The workforce structure is always changing, but now we are experiencing a significant shift in employees in regard to age and mindset. Over the past 20 years, the U.S. work force consisted mostly of 30 and 40 something’s who were mostly married and often had at least two children.
Today it is growing into who is known as the millennial generation. Over the next 10 years, an expected 75% of the workforce will be from this new generation. This change has both its advantages and challenges for employers. By facing challenges head on, a company can ensure they have a productive and innovative workforce behind the face of their company. Let’s look at what kind of environment the millennial generation works best in.
The millennial generation, unlike past generations, has been raised within an environment that provided every possible opportunity. This began with the groundwork by parents who focused on academic excellence. Though they have been expected to do the work, they’ve also had a strong parental team behind them ensuring that schedules were met. Additionally, they have been allowed to chase their passions with more support than the previous workforce had. This type of support has led to an advanced workforce that can move mountains, provided that they get a push in the right direction.
In order to keep the interest of the millennial generation, companies need to create a structure based employee model. This includes outlining out the company’s agenda. You’ll also want to develop clear company goals, provide deadline based assignments and ensure that they clearly understand expectations and how they can meet those expectations. Examples of this include time lines, progress-based activities and clear diagrams.
An aspect of the millennial generation that past generations don’t always understand is that they must see their impact. This requires that progress and success is calculated. Aside from letting them know when they’re doing a great job, progress reports show them that their work is important and valued.
The millennial generation is unique in that they won’t show up day after day, for the same boring work. They need to value what they do, and feel like they really are making a difference. This can be provided by simply giving them the whole picture. Let millennial employees know the purpose behind the company, how the company achieves their purpose, what has worked and what hasn’t in the past. This will give them a goal from which they will find a challenge.
Coaching is essential to the millennial generation, in fact they expect it. As an employer, you’ll need to ensure that they have a steady supply of business coaching through one on one interactions, business gatherings or seminars. Business coaching further expresses company needs and provides the tools for success.
Most of the millennial generation has practically been on a computer since day one. The end result is that they have developed an aptitude with computers that is quite impressive. For the most part, they already have a huge networking pool prior to graduation. The best trait is that they are fearless when expanding that networking pool. They will gladly use every possible avenue; email, social media, text and any other online place that allows them to make new connections.

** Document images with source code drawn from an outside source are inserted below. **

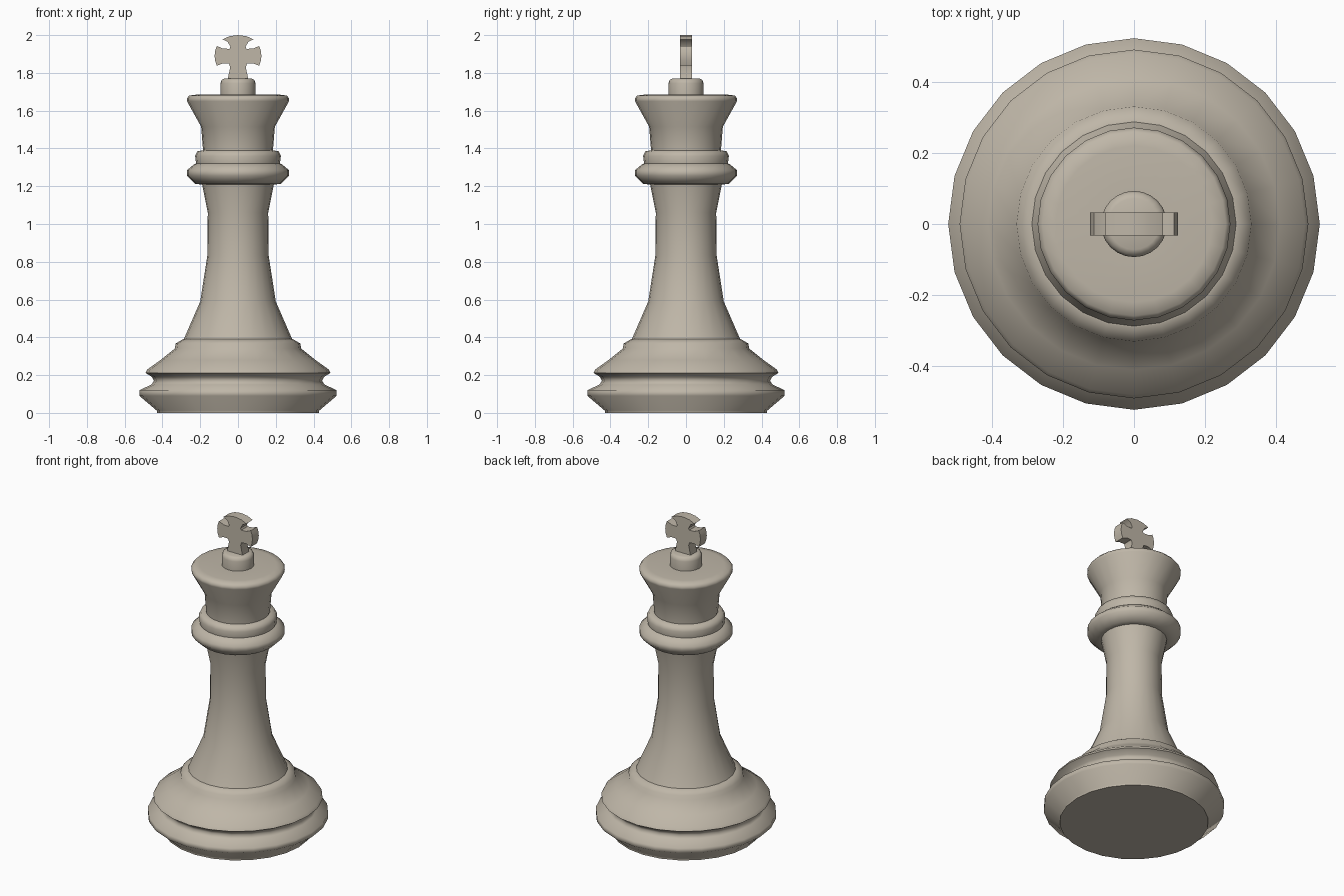
import bpy, bmesh, math

if "Cube" in bpy.data.objects:
    bpy.data.objects.remove(bpy.data.objects["Cube"])

SIDES = 24

clay = bpy.data.materials.new("warm_grey")
clay.diffuse_color = (0.52, 0.47, 0.39, 1)
clay.use_nodes = True
clay.node_tree.nodes["Principled BSDF"].inputs["Base Color"].default_value = clay.diffuse_color


def finish(name, bm, angle):
    """Turn a bmesh into a smooth-shaded object, keeping sharp edges."""
    bmesh.ops.recalc_face_normals(bm, faces=bm.faces)
    mesh = bpy.data.meshes.new(name)
    bm.to_mesh(mesh)
    bm.free()
    mesh.shade_smooth()
    mesh.set_sharp_from_angle(angle=math.radians(angle))
    mesh.materials.append(clay)
    obj = bpy.data.objects.new(name, mesh)
    bpy.context.collection.objects.link(obj)
    return obj


def lathe(name, profile, cap_bottom=False, cap_top=False, angle=75):
    """Revolve (radius, height) points about z."""
    bm = bmesh.new()
    rings = []
    for r, z in profile:
        rings.append([bm.verts.new((r * math.cos(a), r * math.sin(a), z))
                      for a in (2 * math.pi * i / SIDES for i in range(SIDES))])
    for low, high in zip(rings, rings[1:]):
        for i in range(SIDES):
            j = (i + 1) % SIDES
            bm.faces.new((low[i], low[j], high[j], high[i]))
    if cap_bottom:
        bm.faces.new(rings[0][::-1])
    if cap_top:
        bm.faces.new(rings[-1])
    # open strips: make every normal point away from the axis or upward
    obj = finish(name, bm, angle)
    return obj


# Moulded foot: wide disc, groove, domed upper step
lathe("base", [(0.43, 0), (0.43, 0.012), (0.522, 0.09), (0.522, 0.12),
               (0.458, 0.15), (0.445, 0.17), (0.455, 0.19), (0.49, 0.212),
               (0.48, 0.23), (0.41, 0.28), (0.335, 0.34), (0.33, 0.367),
               (0.292, 0.39), (0.285, 0.39)], cap_bottom=True)

# Tapering column
lathe("shaft", [(0.287, 0.39), (0.20, 0.59), (0.162, 0.835),
                (0.16, 1.06), (0.19, 1.21)])

# Two stacked collar rings
lathe("lower_collar", [(0.19, 1.21), (0.225, 1.211), (0.27, 1.255),
                       (0.27, 1.285), (0.23, 1.318), (0.222, 1.32)])
lathe("upper_collar", [(0.222, 1.32), (0.227, 1.36), (0.215, 1.385),
                       (0.185, 1.39)])

# Flared head with a softened rim
lathe("head", [(0.185, 1.39), (0.195, 1.515), (0.27, 1.65), (0.271, 1.665),
               (0.258, 1.68), (0.22, 1.685), (0.093, 1.685)])

# Small button carrying the cross
lathe("finial_button", [(0.093, 1.685), (0.093, 1.745), (0.087, 1.763),
                        (0.072, 1.77)], cap_top=True)

# Flat cross with flared, curved arms: mirrored half outline, extruded in y
half = [(0.055, 1.765), (0.041, 1.83), (0.048, 1.849), (0.08, 1.85),
        (0.112, 1.838), (0.121, 1.865), (0.124, 1.89), (0.121, 1.917),
        (0.112, 1.942), (0.08, 1.929), (0.045, 1.927), (0.04, 1.938),
        (0.055, 1.965), (0.081, 1.978), (0.045, 1.994), (0, 2.0)]
outline = half + [(-x, z) for x, z in reversed(half[:-1])]
bm = bmesh.new()
face = bm.faces.new([bm.verts.new((x, -0.032, z)) for x, z in outline])
ext = bmesh.ops.extrude_face_region(bm, geom=[face], use_keep_orig=True)
for v in ext["geom"]:
    if isinstance(v, bmesh.types.BMVert):
        v.co.y = 0.032
finish("cross", bm, 35)
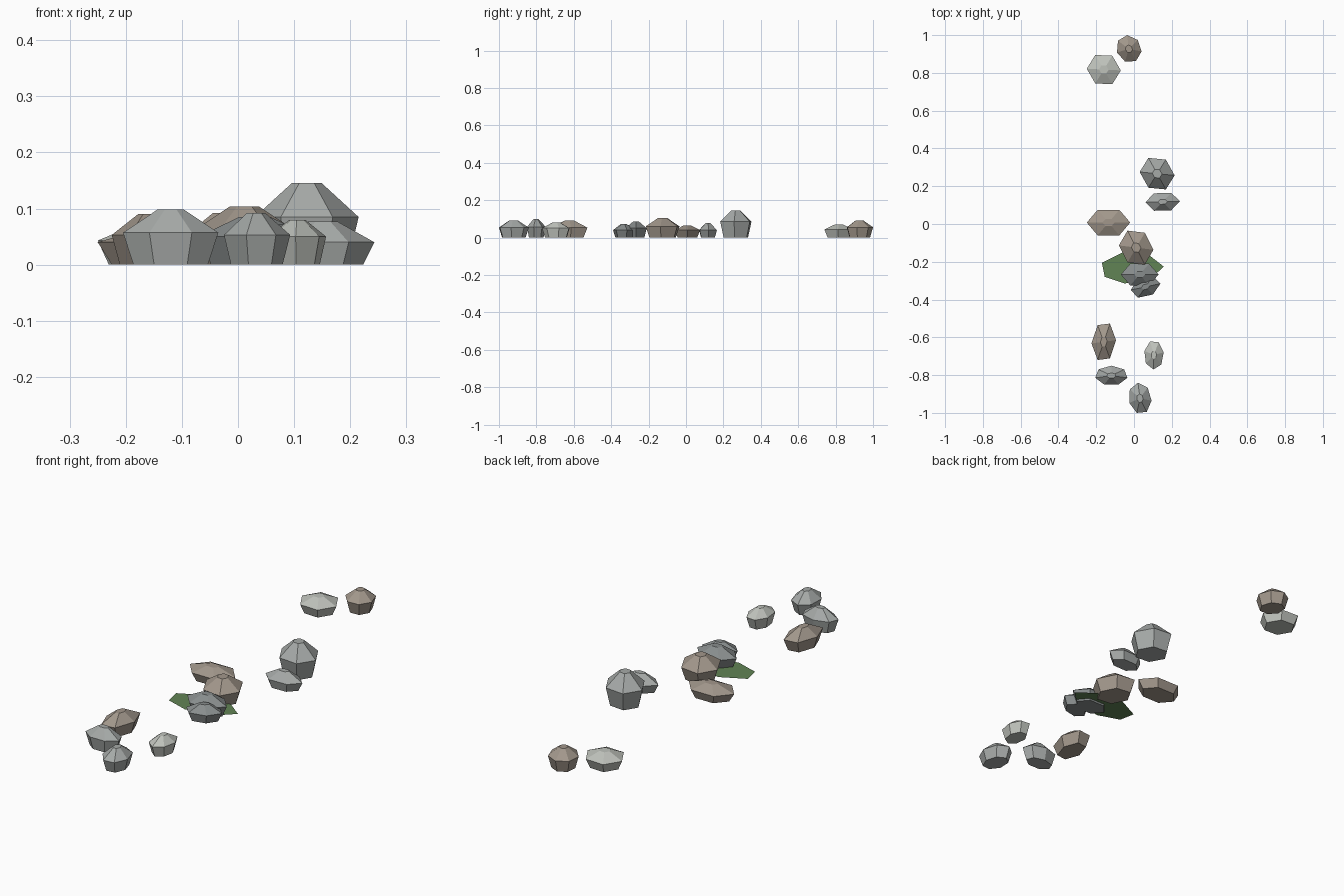
import bpy, bmesh
from math import cos, sin, radians, tau

if "Cube" in bpy.data.objects:
    bpy.data.objects.remove(bpy.data.objects["Cube"])


def material(name, rgb):
    m = bpy.data.materials.new(name)
    m.diffuse_color = (*rgb, 1)
    m.use_nodes = True
    m.node_tree.nodes["Principled BSDF"].inputs["Base Color"].default_value = m.diffuse_color
    return m


TAN = material("tan_stone", (0.36, 0.31, 0.26))
LIGHT = material("light_stone", (0.52, 0.54, 0.50))
GREY = material("grey_stone", (0.38, 0.40, 0.39))
DARK = material("dark_stone", (0.25, 0.27, 0.27))
GREEN = material("moss_green", (0.12, 0.23, 0.09))


def finish(name, bm, mat):
    bmesh.ops.recalc_face_normals(bm, faces=bm.faces)
    mesh = bpy.data.meshes.new(name)
    bm.to_mesh(mesh)
    bm.free()
    mesh.materials.append(mat)
    ob = bpy.data.objects.new(name, mesh)
    bpy.context.collection.objects.link(ob)


def fit(values, lo, hi):
    a, b = min(values), max(values)
    return [lo + (v - a) / (b - a) * (hi - lo) for v in values]


# Faceted rock: foot ring, wide belt ring and small cap ring, fitted to its extents
def rock(name, mat, xs, ys, belt, top, sides=6, phase=0, shear=0.0):
    ang = [radians(phase) + tau * i / sides for i in range(sides)]
    px = fit([cos(a) for a in ang], *xs)
    py = fit([sin(a) + shear * cos(a) for a in ang], *ys)
    cx, cy = sum(px) / sides, sum(py) / sides
    bm = bmesh.new()
    rings = [[bm.verts.new((cx + (x - cx) * s, cy + (y - cy) * s, z))
              for x, y in zip(px, py)]
             for s, z in ((0.78, 0), (1, belt), (0.28, top))]
    bm.faces.new(rings[0])
    bm.faces.new(rings[2])
    for lo, hi in zip(rings, rings[1:]):
        for i in range(sides):
            j = (i + 1) % sides
            bm.faces.new((lo[i], lo[j], hi[j], hi[i]))
    finish(name, bm, mat)


# Back group
rock("rock_back_tan", TAN, (-0.09, 0.04), (0.86, 1.0), 0.055, 0.092, 7, -5, -0.1)
rock("rock_back_light", LIGHT, (-0.25, -0.07), (0.74, 0.895), 0.043, 0.07, shear=-0.05)

# Middle group
rock("rock_tall", GREY, (0.03, 0.215), (0.183, 0.35), 0.085, 0.146, shear=-0.1)
rock("rock_right", GREY, (0.06, 0.243), (0.07, 0.165), 0.04, 0.077, shear=0.05)
rock("rock_left_tan", TAN, (-0.25, -0.02), (-0.06, 0.075), 0.04, 0.065)
rock("rock_centre_tan", TAN, (-0.08, 0.103), (-0.215, -0.035), 0.06, 0.104, shear=-0.12)
rock("rock_dark_back", DARK, (-0.07, 0.13), (-0.325, -0.21), 0.05, 0.085)
rock("rock_dark_front", DARK, (-0.018, 0.14), (-0.39, -0.275), 0.04, 0.072, shear=0.3)

# Front group
rock("rock_front_tan", TAN, (-0.225, -0.095), (-0.72, -0.527), 0.053, 0.09, shear=0.08)
rock("rock_front_light", LIGHT, (0.055, 0.157), (-0.77, -0.622), 0.05, 0.08, 7, 10)
rock("rock_front_left", GREY, (-0.205, -0.035), (-0.85, -0.75), 0.057, 0.098, 7, 90)
rock("rock_front", GREY, (-0.025, 0.093), (-1.0, -0.84), 0.053, 0.092, 7, 100, -0.1)

# Flat moss patch under the middle rocks
bm = bmesh.new()
outline = [(-0.17, -0.205), (-0.155, -0.28), (-0.05, -0.315), (0.09, -0.29),
           (0.157, -0.225), (0.08, -0.165), (-0.06, -0.15)]
face = bm.faces.new([bm.verts.new((x, y, 0.008)) for x, y in outline])
finish("moss_patch", bm, GREEN)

Understand that they will use their networking abilities for their company, provided that the company can give them what they need. They can just as easily use these abilities to climb into their future position with another company that understands what they want. For this reason, it is important to remain aware of the personal needs of this new upcoming workforce.
The millennial generation has changed the face of the workforce. The days of keeping work and personal life separate are gone. Millennials will see their work as part of who they are, as much as they will identify with the car they drive, their fashion sense and their choice in friends. As such, the company they choose to work for must say something about who they are and provide a business structure that matches their own personal desires.
Perks are everything to millennials, so providing unique company perks will bring about their loyalty. In order to give the millennial generation what they want, companies need to think outside of the box and consider what employees really want.
Take for example, Google and what they offer their employees. Instead of a simple cafeteria, they have coffee kiosks splattered throughout the Googleplex. Though they certainly didn’t stop at coffee. They went on to provide Google bicycles, ensuring that employees can get their coffee in style, or just take a ride during their break. This is the type of outside, yet modern, thinking that you need to implement in order to hang on to this new generation.
A millennial generation workforce will need structure, business coaching and progress/success evaluations. They need to know they are valued and that they make a positive impact. Companies need to provide ever-changing challenges as attention spans are short within this generation. Ensure that new experiences are provided at every turn. Finally, this is the most unique workforce to date. They will incorporate a company completely into their lifestyle. For this reason, provide a company that is unique in business structure, operational purpose and one of a kind company perks.